* [WORK ITEM]: Show all lines from the listing below that contain "data".

=== Section Start ===

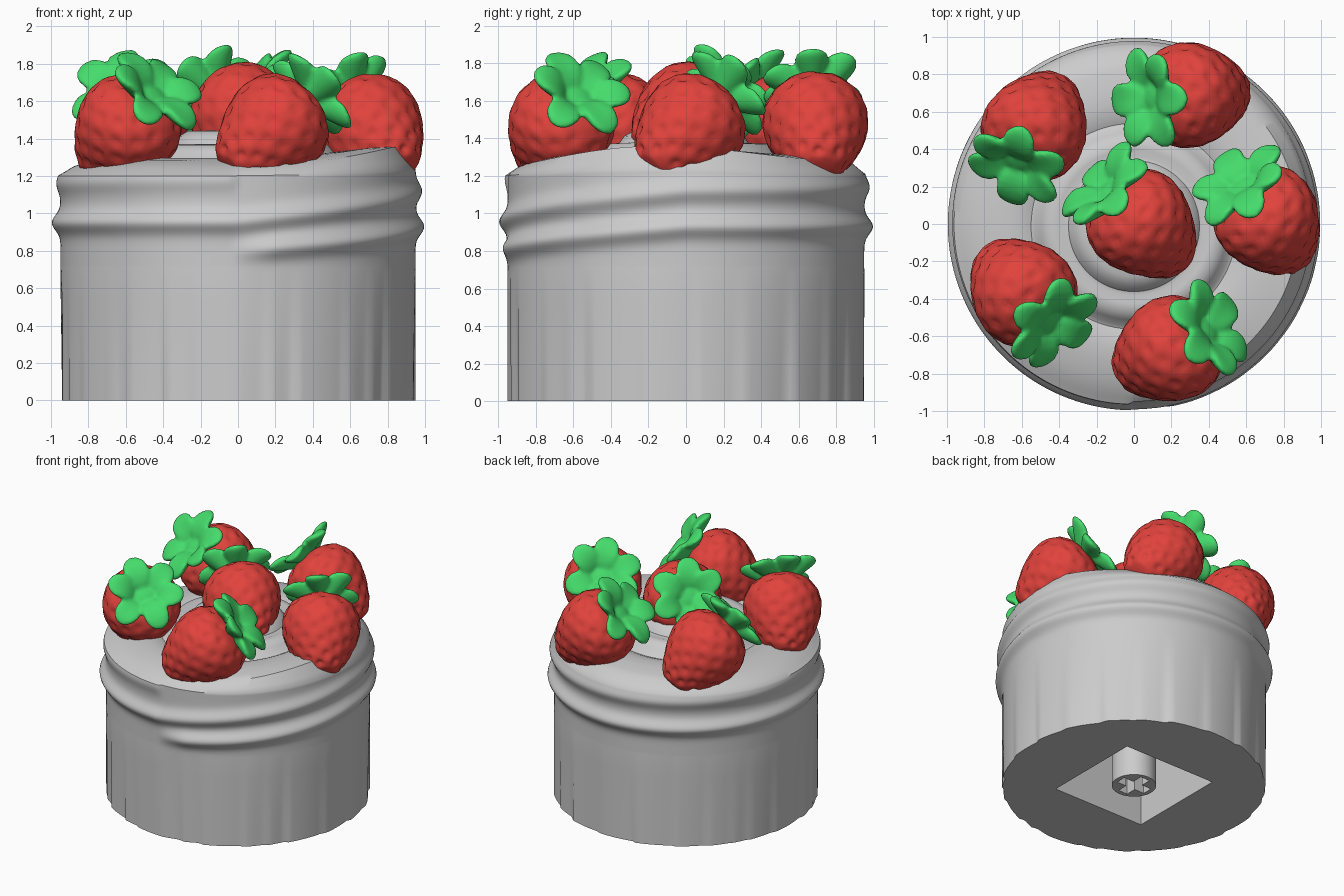
import bpy, bmesh, math, random
from math import pi, sin, cos, exp
from mathutils import Vector, Matrix

if "Cube" in bpy.data.objects:
    bpy.data.objects.remove(bpy.data.objects["Cube"])

random.seed(4)


def material(name, color):
    m = bpy.data.materials.new(name)
    m.diffuse_color = (*color, 1)
    m.use_nodes = True
    m.node_tree.nodes["Principled BSDF"].inputs["Base Color"].default_value = m.diffuse_color
    return m


def make_object(name, bm, mat=None):
    bmesh.ops.recalc_face_normals(bm, faces=bm.faces)
    me = bpy.data.meshes.new(name)
    bm.to_mesh(me)
    bm.free()
    if mat:
        me.materials.append(mat)
    ob = bpy.data.objects.new(name, me)
    bpy.context.collection.objects.link(ob)
    return ob


def activate(ob):
    bpy.ops.object.select_all(action='DESELECT')
    ob.select_set(True)
    bpy.context.view_layer.objects.active = ob


def smooth(ob, angle=40):
    activate(ob)
    bpy.ops.object.shade_smooth_by_angle(angle=math.radians(angle))


def cut(ob, cutter):
    m = ob.modifiers.new("cut", 'BOOLEAN')
    m.operation, m.object, m.solver = 'DIFFERENCE', cutter, 'EXACT'
    activate(ob)
    bpy.ops.object.modifier_apply(modifier=m.name)
    bpy.data.objects.remove(cutter)


def box(name, size, center):
    bm = bmesh.new()
    bmesh.ops.create_cube(bm, matrix=Matrix.Translation(center) @ Matrix.Diagonal((*size, 1)))
    ob = make_object(name, bm)
    ob.hide_render = True
    return ob


def skin(rings, bottom, top):
    """Closed surface through rings of points, with end points or flat ends (None)."""
    bm = bmesh.new()
    rows = [[bm.verts.new(p) for p in ring] for ring in rings]
    n = len(rows[0])
    for a, b in zip(rows, rows[1:]):
        for i in range(n):
            j = (i + 1) % n
            bm.faces.new((a[i], a[j], b[j], b[i]))
    for row, tip in ((rows[0], bottom), (rows[-1], top)):
        if tip is None:
            bm.faces.new(row)
        else:
            c = bm.verts.new(tip)
            for i in range(n):
                bm.faces.new((row[i], row[(i + 1) % n], c))
    return bm


def lerp_table(tab, x):
    for (x0, y0), (x1, y1) in zip(tab, tab[1:]):
        if x <= x1:
            return y0 + (y1 - y0) * (x - x0) / (x1 - x0)
    return tab[-1][1]


# Cake: pleated wrapper, spiral frosting ridges and stepped swirl on top
N = 200
LOW = [(0, .80), (.12, .86), (.25, .93), (.5, .93), (.75, .95), (1, .955)]
HIGH = [(0, .955), (.12, 1.04), (.25, 1.12), (.5, 1.14), (.75, 1.16), (1, 1.18)]
TOP = [(.925, .02), (.88, .045), (.82, .065), (.74, .085), (.66, .095), (.59, .09), (.55, .075), (.53, .085),
       (.5, .13), (.46, .165), (.41, .17), (.37, .16), (.35, .165), (.32, .21), (.27, .24),
       (.18, .245), (.08, .245)]
folds, t = [(0, 0)], 0
while t < .95:
    t += random.uniform(.015, .05)
    folds += [(t, random.uniform(-.022, -.006)), (t + .005, random.uniform(-.003, .006))]
    t += .005
folds.append((max(1, t + .01), 0))


def lift(t):
    return .11 * exp(-((t - .22) / .13) ** 2) + .03 * exp(-((t - .5) / .2) ** 2)


def polar(t, r, z):
    a = 2 * pi * t - pi / 2
    return (r * cos(a), r * sin(a), z)


ts = [i / N for i in range(N)]
rings = []
for z in (0, .18, .36, .54, .68):
    rings.append([polar(t, .951 + lerp_table(folds, t) * (1 - z / .74), z) for t in ts])
for k in range(31):
    ring = []
    for t in ts:
        z = .71 + (1.2 + lift(t) * .3 - .71) * k / 30
        start = min(1, .2 + t / .04)
        r = .949 + .047 * start * exp(-((z - lerp_table(LOW, t)) / .055) ** 2)
        r += .042 * (1 - .6 * t) * exp(-((z - lerp_table(HIGH, t)) / .055) ** 2)
        ring.append(polar(t, r, z))
    rings.append(ring)
for r, dz in TOP:
    rings.append([polar(t, r * (1 + .05 * (1 - r) * cos(2 * pi * t)),
                        1.2 + dz + lift(t) * (.5 if r > .9 else (r / .88) ** 3)) for t in ts])
cake = make_object("cake_with_frosting", skin(rings, None, (0, 0, 1.445)))
cut(cake, box("socket_cutter", (.8, .8, 1.56), (0, 0, 0)))
smooth(cake, 40)

# Mounting post with a cross-shaped slot, inside the square socket
bm = bmesh.new()
bmesh.ops.create_cone(bm, cap_ends=True, segments=32, radius1=.16, radius2=.16, depth=.8,
                      matrix=Matrix.Translation((0, 0, .4)))
post = make_object("mounting_post", bm)
cut(post, box("slot_cutter_x", (.25, .08, 1), (0, 0, 0)))
cut(post, box("slot_cutter_y", (.08, .25, 1), (0, 0, 0)))
smooth(post, 30)

# Strawberry body: lathed blunt cone with dimples
red = material("berry_red", (.75, .055, .045))
green = material("leaf_green", (.06, .72, .15))
PROFILE = [(-.35, .05), (-.343, .09), (-.315, .13), (-.26, .172), (-.195, .211), (-.12, .247),
           (-.04, .273), (.04, .28), (.11, .265), (.17, .228), (.215, .17), (.237, .10), (.245, .04)]
seeds = []
for k in range(85):
    z = -.33 + .55 * (k + .5) / 85
    r, a = lerp_table(PROFILE, z), k * 2.39996
    seeds.append(Vector((r * cos(a), r * sin(a), z)))
rings = []
for k in range(45):
    s = k / 44 * (len(PROFILE) - 1)
    i = min(int(s), len(PROFILE) - 2)
    f = s - i
    z = PROFILE[i][0] * (1 - f) + PROFILE[i + 1][0] * f
    r = PROFILE[i][1] * (1 - f) + PROFILE[i + 1][1] * f
    ring = []
    for j in range(64):
        a = 2 * pi * j / 64
        p = Vector((r * cos(a), r * sin(a), z))
        dent = sum(exp(-(p - q).length_squared / .0006) for q in seeds)
        ring.append(p * (1.018 - .07 * min(dent, 1.2)))
    rings.append(ring)
berry = make_object("berry", skin(rings, (0, 0, -.355), (0, 0, .245)), red)
smooth(berry, 80)

# Leaf crown: six puffy lobes, cupped away from the berry and fused by a voxel remesh
bm = bmesh.new()
bmesh.ops.create_uvsphere(bm, u_segments=20, v_segments=12, radius=1,
                          matrix=Matrix.Translation((0, 0, .25)) @ Matrix.Diagonal((.10, .10, .04, 1)))
for k in range(6):
    m = (Matrix.Rotation(k * pi / 3 + .12 * sin(5 * k), 4, 'Z') @ Matrix.Translation((.155, 0, .285 + .015 * sin(k * 2.3)))
         @ Matrix.Rotation(-.32 + .22 * sin(k * 2.3 + 2), 4, 'Y'))
    lobe = bmesh.ops.create_uvsphere(bm, u_segments=20, v_segments=12, radius=1)["verts"]
    for v in lobe:
        x, y, z = v.co
        v.co = m @ Vector((.135 * x, .09 * y * (1 + .25 * x), .042 * z + .03 * y * y - .02 * x * x))
crown = make_object("leaf_crown", bm, green)
rm = crown.modifiers.new("fuse", 'REMESH')
rm.mode, rm.voxel_size = 'VOXEL', .013
sm = crown.modifiers.new("soften", 'SMOOTH')
sm.iterations = 4
activate(crown)
for m in list(crown.modifiers):
    bpy.ops.object.modifier_apply(modifier=m.name)
smooth(crown, 80)

# Six berries: centre and the direction the leaves point
BERRIES = [
    ("back_right", (.30, .69, 1.47), (-.74, -.05, .66)),
    ("back_left", (-.53, .51, 1.47), (-.33, -.62, .62)),
    ("front_left", (-.59, -.37, 1.46), (.50, -.56, .64)),
    ("front", (.20, -.67, 1.46), (.68, .34, .58)),
    ("right", (.71, .03, 1.46), (-.46, .64, .62)),
    ("center", (.03, .01, 1.52), (-.66, .64, .48)),
]
for i, (name, pos, axis) in enumerate(BERRIES):
    rot = Vector((0, 0, 1)).rotation_difference(Vector(axis)).to_matrix().to_4x4()
    place = Matrix.Translation(pos) @ rot @ Matrix.Rotation(i * 1.3, 4, 'Z')
    for part, label in ((berry, "strawberry_"), (crown, "strawberry_leaves_")):
        ob = bpy.data.objects.new(label + name, part.data)
        ob.matrix_world = place
        bpy.context.collection.objects.link(ob)
bpy.data.objects.remove(berry)
bpy.data.objects.remove(crown)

=== Section End ===

* [SOLUTION TO THE EXERCISE]:
if "Cube" in bpy.data.objects:
    bpy.data.objects.remove(bpy.data.objects["Cube"])
    m = bpy.data.materials.new(name)
    me = bpy.data.meshes.new(name)
    ob = bpy.data.objects.new(name, me)
    bpy.data.objects.remove(cutter)
        ob = bpy.data.objects.new(label + name, part.data)
bpy.data.objects.remove(berry)
bpy.data.objects.remove(crown)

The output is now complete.